A hundred million more people could be affected by data loss in 2009.
According to KPMG's data loss barometer, the number of people affected by data loss around the world could rise to 190 million in 2009, compared to 92 million in the previous year, as the credit crunch deepens.
It claimed that in the three months to November 2008, the number of people affected by data loss incidents (47.8 million) was more than for the first eight months of the year combined – and 38 per cent higher than the same period in 2007 (34.5 million).
The data loss barometer research concludes that the total number of reported incidents for 2008 will be 427, compared to 2007 (412) – the highest annual figure recorded by KPMG since the firm began collecting the data in 2005.
Malcolm Marshall, KPMG partner, said: “We anticipate an increase in the number of malicious data theft attempts and believe the financial sector is most prepared to handle this threat. Other sectors such as telecommunications and utilities could be seen by criminal gangs as soft targets for sophisticated attacks.
“The organisations that will be most severely affected are those who share most data with external providers and other third parties. Data loss is now a global problem that is set to get worse.

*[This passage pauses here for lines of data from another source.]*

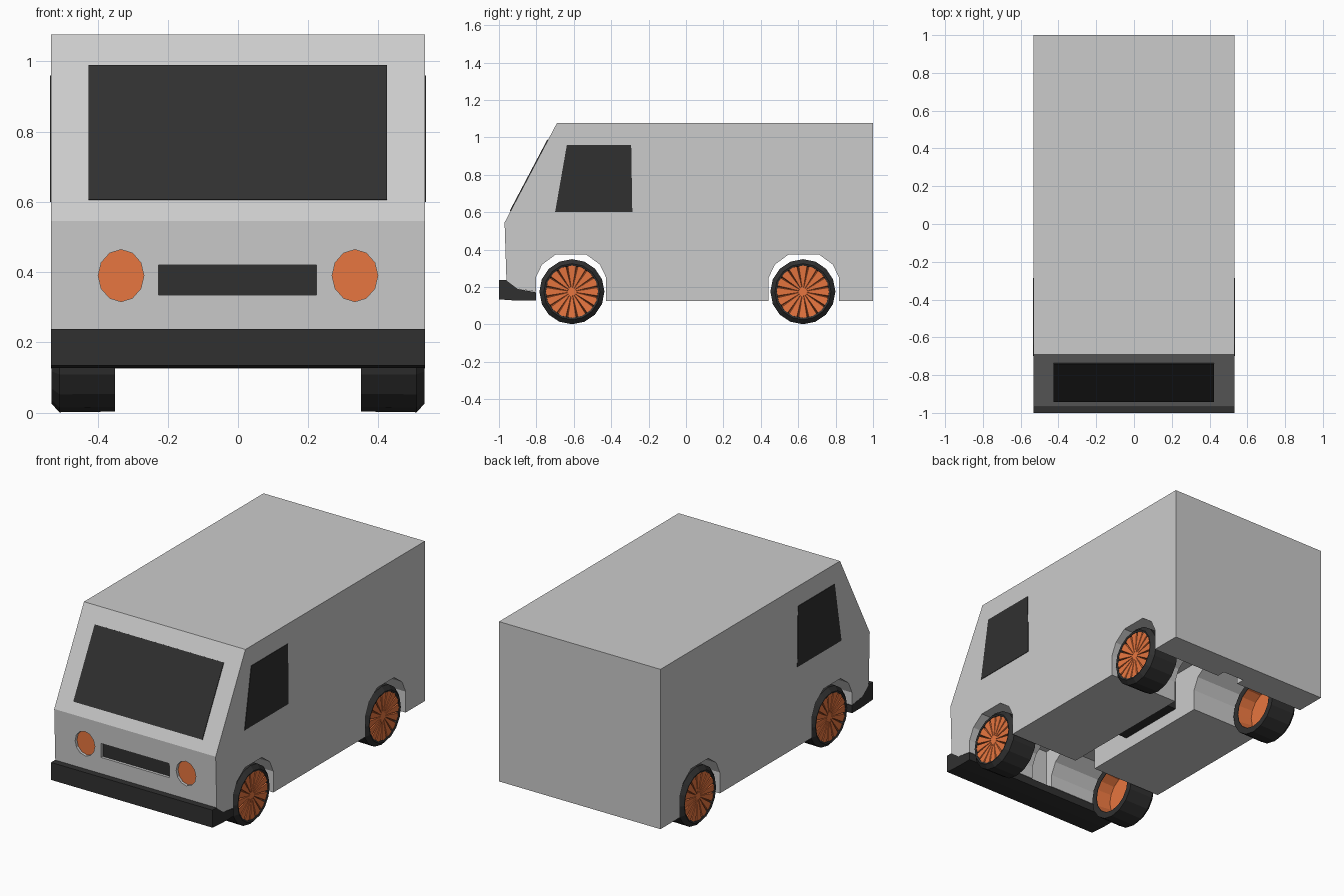
import bpy, bmesh, math
from mathutils import Vector

if "Cube" in bpy.data.objects:
    bpy.data.objects.remove(bpy.data.objects["Cube"])


def material(name, rgb):
    m = bpy.data.materials.new(name)
    m.diffuse_color = (*rgb, 1)
    m.use_nodes = True
    m.node_tree.nodes["Principled BSDF"].inputs["Base Color"].default_value = m.diffuse_color
    return m


DARK = material("dark_trim", (0.03, 0.03, 0.03))
ORANGE = material("orange", (0.8, 0.18, 0.05))


def finish(name, bm, mat=None):
    bmesh.ops.recalc_face_normals(bm, faces=bm.faces)
    me = bpy.data.meshes.new(name)
    bm.to_mesh(me)
    bm.free()
    ob = bpy.data.objects.new(name, me)
    bpy.context.collection.objects.link(ob)
    if mat:
        me.materials.append(mat)
    return ob


def prism(name, pts, lo, hi, axis="x", mat=None):
    """Extrude an outline: (y,z) points along x, or (x,z) points along y."""
    bm = bmesh.new()

    def place(p, d):
        return (d, p[0], p[1]) if axis == "x" else (p[0], d, p[1])
    a = [bm.verts.new(place(p, lo)) for p in pts]
    b = [bm.verts.new(place(p, hi)) for p in pts]
    bm.faces.new(a)
    bm.faces.new(b[::-1])
    n = len(pts)
    for i in range(n):
        bm.faces.new((a[i], b[i], b[(i + 1) % n], a[(i + 1) % n]))
    return finish(name, bm, mat)


def rect(a0, a1, z0, z1):
    return [(a0, z0), (a1, z0), (a1, z1), (a0, z1)]


def ellipse(cx, cz, rx, rz, n=12):
    return [(cx + rx * math.cos(2 * math.pi * i / n),
             cz + rz * math.sin(2 * math.pi * i / n)) for i in range(n)]


def cut(target, cutter):
    mod = target.modifiers.new("cut", "BOOLEAN")
    mod.operation = "DIFFERENCE"
    mod.solver = "EXACT"
    mod.object = cutter
    bpy.context.view_layer.objects.active = target
    bpy.ops.object.modifier_apply(modifier=mod.name)
    bpy.data.objects.remove(cutter)


def arch(cy, z_front, z_back):
    """Wheel arch from front to back."""
    half = [(0.188, 0.25), (0.155, 0.32), (0.08, 0.375)]
    return ([(cy - 0.188, z_front)] + [(cy - d, z) for d, z in half]
            + [(cy + d, z) for d, z in half[::-1]] + [(cy + 0.188, z_back)])


W = 0.532
# Body shell with wheel arches running right through
outline = ([(-0.96, 0.235), (-0.9, 0.19)] + arch(-0.615, 0.175, 0.125)
           + arch(0.63, 0.125, 0.125)
           + [(1.0, 0.125), (1.0, 1.077), (-0.69, 1.077), (-0.97, 0.545)])
body = prism("body", outline, -W, W)

# Central underbody tunnel, lamp and grille recesses
cut(body, prism("tunnel_cut", rect(-0.07, 0.07, 0.0, 0.42), -0.85, 0.87, "y"))
for s in (-1, 1):
    lamp = ellipse(s * 0.333, 0.39, 0.065, 0.074)
    cut(body, prism("lamp_cut", lamp, -1.1, -0.945, "y"))
    prism("headlight", lamp, -0.947, -0.94, "y", ORANGE)
slot = rect(-0.227, 0.223, 0.335, 0.42)
cut(body, prism("grille_cut", slot, -1.1, -0.945, "y"))
prism("grille", slot, -0.947, -0.94, "y", DARK)

# Dark block inside the tunnel
prism("tunnel_block", rect(-0.07, 0.07, 0.2, 0.42), -0.15, 0.28, "y", DARK)

# Bumper
prism("bumper", [(-1.0, 0.238), (-0.962, 0.238), (-0.9, 0.19), (-0.803, 0.172),
                 (-0.803, 0.127), (-0.9, 0.127), (-1.0, 0.134)], -W, W, "x", DARK)

# Windscreen lying on the slope
low, high = Vector((-0.939, 0.605)), Vector((-0.737, 0.988))
off = Vector((-0.885, 0.466)) * 0.004
prism("windscreen", [low - off, high - off, high + off, low + off],
      -0.426, 0.424, "x", DARK)

# Side windows
side = [(-0.70, 0.6), (-0.287, 0.6), (-0.293, 0.96), (-0.637, 0.96)]
for s in (-1, 1):
    prism("side_window", side, s * 0.52, s * 0.535, "x", DARK)

# Wheels
SIDES = 16


def ring(bm, x, r, angles):
    return [bm.verts.new((x, r * math.cos(a), r * math.sin(a))) for a in angles]


def bridge(bm, a, b):
    n = len(a)
    for i in range(n):
        bm.faces.new((a[i], a[(i + 1) % n], b[(i + 1) % n], b[i]))


def lathe(name, profile, mat, cap=False):
    """Revolve (x, radius) points about the x axis."""
    bm = bmesh.new()
    angles = [2 * math.pi * i / SIDES for i in range(SIDES)]
    rings = [ring(bm, x, r, angles) for x, r in profile]
    for a, b in zip(rings, rings[1:]):
        bridge(bm, a, b)
    if cap:
        bm.faces.new(rings[-1])
    else:
        bridge(bm, rings[-1], rings[0])
    return finish(name, bm, mat)


def spoked_face(name):
    """Rim front: flat wedges separated by narrow grooves."""
    bm = bmesh.new()
    step = 2 * math.pi / SIDES
    angles, depth = [], []
    for i in range(SIDES):
        for f, d in ((-0.4, 0), (0.4, 0), (0.5, 0.025)):
            angles.append((i + f) * step)
            depth.append(d)
    hub = ring(bm, 0.518, 0.022, angles)
    outer = ring(bm, 0.525, 0.142, angles)
    for v, d in zip(outer, depth):
        v.co.x -= d
    bridge(bm, outer, hub)
    bm.faces.new(hub)
    return finish(name, bm, ORANGE)


for cy, end in ((-0.61, "front"), (0.625, "rear")):
    for s, side_name in ((1, "right"), (-1, "left")):
        tag = end + "_" + side_name
        parts = [
            lathe(tag + "_tyre", [(0.35, 0.135), (0.35, 0.172), (0.508, 0.174),
                                  (0.531, 0.15), (0.527, 0.14), (0.5, 0.137)], DARK),
            lathe(tag + "_rim_inside", [(0.352, 0.134), (0.44, 0.125)], ORANGE, True),
            spoked_face(tag + "_rim"),
        ]
        for p in parts:
            if s < 0:  # mirror in the mesh and keep normals outward
                for v in p.data.vertices:
                    v.co.x = -v.co.x
                p.data.flip_normals()
            p.location = (0, cy, 0.175)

Even the most secure and comprehensive controls do not provide absolute protection against all conceivable threats.
“A few simple questions such as ‘do you know where your data comes from?', ‘where it is stored and how it is used?' and ‘do you have a clear plan of what to do should you lose your data?' are good starting points for all businesses – large and small.”